    I'm not real sure about your message formatting whether the terminal command is a one-liner or if there are two commands. The second line starts out with two hypens suggesting it's really part of a one line command. On the other hand you bolded the "bless" command. I'd appreciate clarification before I recommend this to others.
  • Templeton Peck Level 9 Level 9
    I just copied the command text from the website I referenced, and added the bold type to match theirs.


    It's near the bottom in the "Examples" section.
  • Kappy Level 10 Level 10
    Thanks for the link to the man page. I guess the word "bless" is a generic term for setting BootX in *nix systems as well as for the old Mac OS. Obviously this is the underlying command used by Startup Disk (and I assume it's used for OPTION booting as well.)

    Again, thanks, Templeton.
  • macjack Level 9 Level 9
    bless --folder "/Volumes/Mac OS X/System/Library/CoreServices"
    --bootinfo "/Volumes/Mac OS X/usr/standalone/ppc/bootx.bootinfo"

    Well, bless my holey socks!

  • Kevin Horn Level 4 Level 4
    Mac OS X

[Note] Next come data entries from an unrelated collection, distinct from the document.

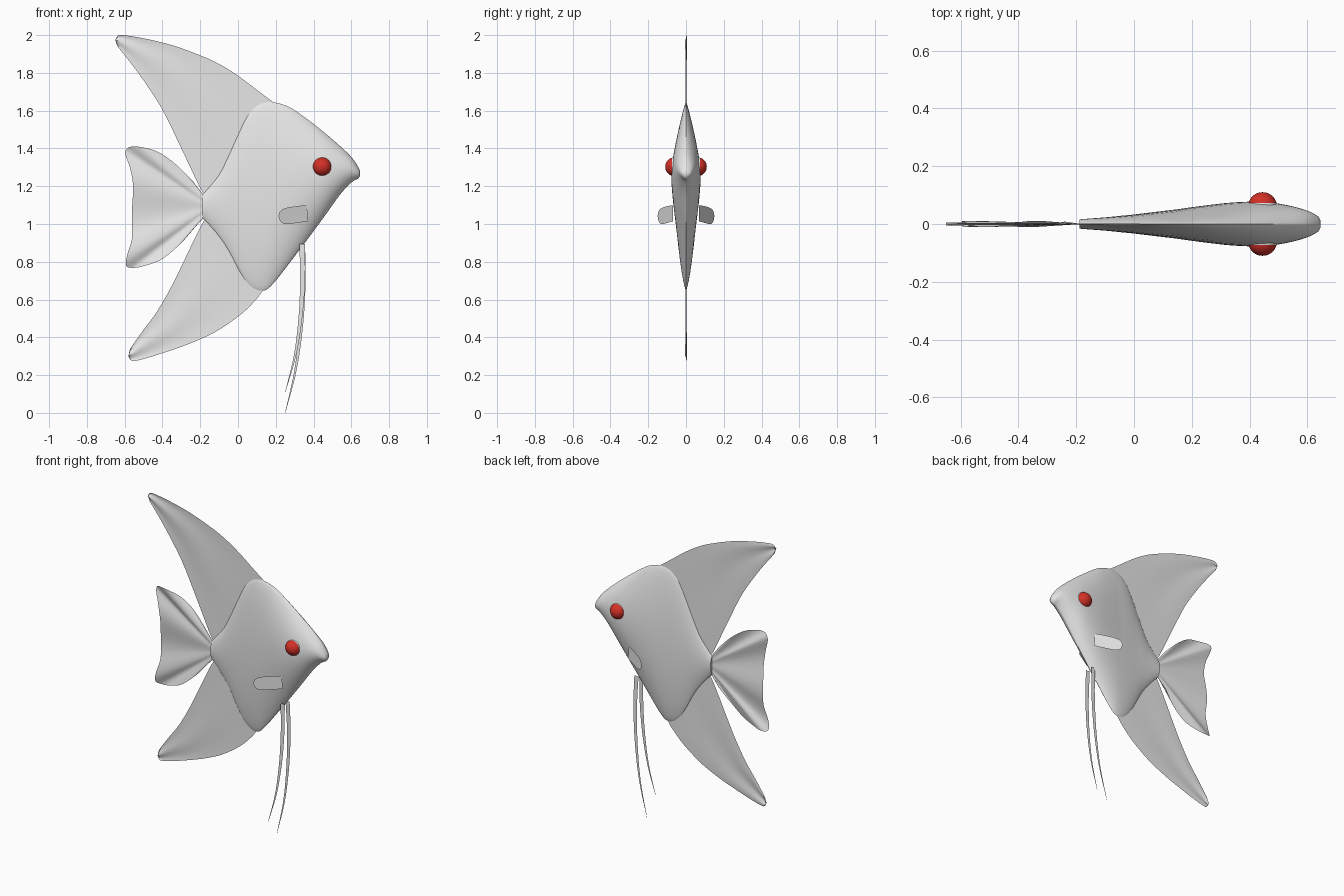
import bpy, bmesh, math
from mathutils import Vector

if "Cube" in bpy.data.objects:
    bpy.data.objects.remove(bpy.data.objects["Cube"])


def material(name, rgb):
    m = bpy.data.materials.new(name)
    m.diffuse_color = (*rgb, 1)
    m.use_nodes = True
    m.node_tree.nodes["Principled BSDF"].inputs["Base Color"].default_value = m.diffuse_color
    return m


GREY = material("pale grey", (0.8, 0.8, 0.8))
RED = material("eye red", (0.65, 0.03, 0.02))


def spline(points, count):
    """Resample points to count samples along a smooth curve."""
    p = [Vector(q) for q in points]
    p = [2 * p[0] - p[1]] + p + [2 * p[-1] - p[-2]]
    out = []
    for i in range(count):
        u = i / (count - 1) * (len(points) - 1)
        k = min(int(u), len(points) - 2)
        t = u - k
        a, b, c, d = p[k:k + 4]
        out.append(0.5 * (2 * b + (c - a) * t + (2 * a - 5 * b + 4 * c - d) * t * t
                          + (3 * b - a - 3 * c + d) * t ** 3))
    return out


def make(name, rows, closed=False, mats=(GREY,)):
    """Skin rows of points into a smooth surface."""
    bm = bmesh.new()
    grid = [[bm.verts.new(q) for q in row] for row in rows]
    n = len(rows[0])
    for r, s in zip(grid, grid[1:]):
        for j in range(n if closed else n - 1):
            k = (j + 1) % n
            bm.faces.new((r[j], r[k], s[k], s[j]))
    if closed:
        bm.faces.new(grid[0])
        bm.faces.new(grid[-1])
    bmesh.ops.remove_doubles(bm, verts=bm.verts, dist=0.0002)
    bmesh.ops.recalc_face_normals(bm, faces=bm.faces)
    return finish(name, bm, mats)


def finish(name, bm, mats):
    me = bpy.data.meshes.new(name)
    bm.to_mesh(me)
    bm.free()
    ob = bpy.data.objects.new(name, me)
    bpy.context.collection.objects.link(ob)
    for m in mats:
        me.materials.append(m)
    bpy.ops.object.select_all(action='DESELECT')
    ob.select_set(True)
    bpy.context.view_layer.objects.active = ob
    bpy.ops.object.shade_smooth_by_angle(angle=math.radians(40))
    return ob


def sheet(name, edge_a, edge_b, depth, count=32, across=8):
    """Thin fin between two x,z edges; depth(x, z, u, v) gives y."""
    a, b = spline(edge_a, count), spline(edge_b, count)
    rows = []
    for i in range(count):
        row = []
        for j in range(across + 1):
            q = a[i].lerp(b[i], j / across)
            row.append((q.x, depth(q.x, q.y, i / (count - 1), j / across), q.y))
        rows.append(row)
    return make(name, rows)


# Body: lens-shaped sections (x, top, bottom, half width)
stations = [
    (-0.188, 1.155, 1.03, 0.016), (-0.165, 1.18, 1.01, 0.018),
    (-0.10, 1.26, 0.935, 0.023), (-0.05, 1.36, 0.86, 0.028),
    (0.0, 1.47, 0.765, 0.033), (0.05, 1.57, 0.69, 0.039),
    (0.10, 1.625, 0.652, 0.045), (0.15, 1.643, 0.652, 0.051),
    (0.20, 1.642, 0.70, 0.058), (0.27, 1.62, 0.79, 0.067),
    (0.35, 1.567, 0.895, 0.075), (0.45, 1.49, 1.03, 0.077),
    (0.54, 1.413, 1.155, 0.063), (0.60, 1.355, 1.22, 0.046),
    (0.635, 1.305, 1.24, 0.028), (0.646, 1.28, 1.255, 0.012)]
SIDES = 40
rings = []
for x, top, bottom, w in spline(stations, 61):
    ring = []
    for j in range(SIDES):
        ang = 2 * math.pi * j / SIDES
        s = math.sin(ang)
        ring.append((x, math.copysign(w * abs(s) ** 1.5, s),
                     (top + bottom) / 2 + (top - bottom) / 2 * math.cos(ang)))
    rings.append(ring)
make("body", rings, closed=True)


# Dorsal and anal fins, swept back with a faint ripple
def ripple(x, z, u, v):
    return 0.006 * u * math.sin(v * 9)


sheet("dorsal_fin",
      [(0.20, 1.635), (0.10, 1.71), (0, 1.785), (-0.1, 1.847), (-0.2, 1.893),
       (-0.35, 1.947), (-0.5, 1.983), (-0.6, 1.999), (-0.635, 1.997), (-0.65, 1.975)],
      [(-0.16, 1.13), (-0.2, 1.19), (-0.25, 1.295), (-0.3, 1.40), (-0.4, 1.605),
       (-0.5, 1.76), (-0.57, 1.855), (-0.62, 1.918), (-0.64, 1.945), (-0.65, 1.975)],
      ripple)
sheet("anal_fin",
      [(0.14, 0.66), (0.10, 0.605), (0.02, 0.525), (-0.1, 0.44), (-0.2, 0.39),
       (-0.3, 0.35), (-0.45, 0.30), (-0.54, 0.276), (-0.567, 0.278), (-0.58, 0.30)],
      [(-0.15, 1.06), (-0.19, 1.0), (-0.25, 0.88), (-0.3, 0.775), (-0.36, 0.655),
       (-0.43, 0.535), (-0.5, 0.44), (-0.55, 0.37), (-0.572, 0.335), (-0.58, 0.30)],
      ripple)

# Tail fin: fan from the tail root to the scalloped margin, rippled along its rays
sheet("tail_fin",
      [(-0.18, 1.15), (-0.18, 1.035)],
      [(-0.24, 1.228), (-0.33, 1.317), (-0.42, 1.38), (-0.5, 1.405), (-0.56, 1.41),
       (-0.59, 1.397), (-0.595, 1.365), (-0.57, 1.29), (-0.555, 1.2), (-0.56, 1.1),
       (-0.562, 1.0), (-0.562, 0.92), (-0.588, 0.83), (-0.592, 0.78), (-0.56, 0.768),
       (-0.5, 0.777), (-0.4, 0.815), (-0.3, 0.90), (-0.24, 0.97)],
      lambda x, z, u, v: 0.011 * v * math.sin(u * 26), count=76)

for side, tag in ((-1, "front"), (1, "back")):
    # Pectoral fins, angled out and back
    sheet("pectoral_fin_" + tag,
          [(0.365, 1.10), (0.30, 1.093), (0.25, 1.083), (0.224, 1.067), (0.214, 1.043)],
          [(0.37, 1.015), (0.30, 1.004), (0.25, 1.0), (0.224, 1.015), (0.214, 1.043)],
          lambda x, z, u, v: side * (0.073 + (0.36 - x) * 0.53), count=17, across=4)

    # Trailing pelvic filaments
    if side < 0:
        path = [(0.34, 0.893), (0.342, 0.7), (0.33, 0.5), (0.301, 0.3), (0.25, 0.11)]
    else:
        path = [(0.34, 0.893), (0.345, 0.7), (0.335, 0.47), (0.305, 0.23), (0.25, 0.0)]
    widths = (0.015, 0.013, 0.010, 0.006, 0.001)
    sheet("pelvic_filament_" + tag,
          [(x - w, z) for (x, z), w in zip(path, widths)],
          [(x + w, z) for (x, z), w in zip(path, widths)],
          lambda x, z, u, v: side * (0.025 + 0.02 * u), count=25, across=2)

    # Eyes: red outer cap over a pale base
    bm = bmesh.new()
    bmesh.ops.create_uvsphere(bm, u_segments=32, v_segments=24, radius=0.05)
    for v in bm.verts:
        x, y, z = v.co
        v.co = (0.445 + x, side * 0.06 + z, 1.303 + y)
    bmesh.ops.recalc_face_normals(bm, faces=bm.faces)
    for f in bm.faces:
        f.material_index = 1 if abs(f.calc_center_median().y) > 0.075 else 0
    finish("eye_" + tag, bm, (GREY, RED))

    It sounds to me like you need to do an erase and install. First create a clone of your hard drive on a firewire external (I recommend SuperDuper! for that but Carbon Copy Cloner is free), then run erase and install from the Tiger install disk. When you start up a window will come up, I forget exactly how it looks but at some point you will get the option to use Migration Assistant which will transfer over all your files, settings and applications. Be patient, it takes a while, and be sure and run Repair Permissions after it's all over, then download the latest full update to Tiger 10.4.4 and Repair Permissions again at the end.

    I've found this will fix pretty much any problem other than a hardware one and give you a fresh, clean and very zippy system, but one complete with all your apps and stuff.

    If the same problem happens again then it's likely you DO have a hardware problem.
  • Kevin Steinmetz Level 1 Level 1
    That's what I was looking for. So, where do I put my drive info? And do I type one line at a time or both?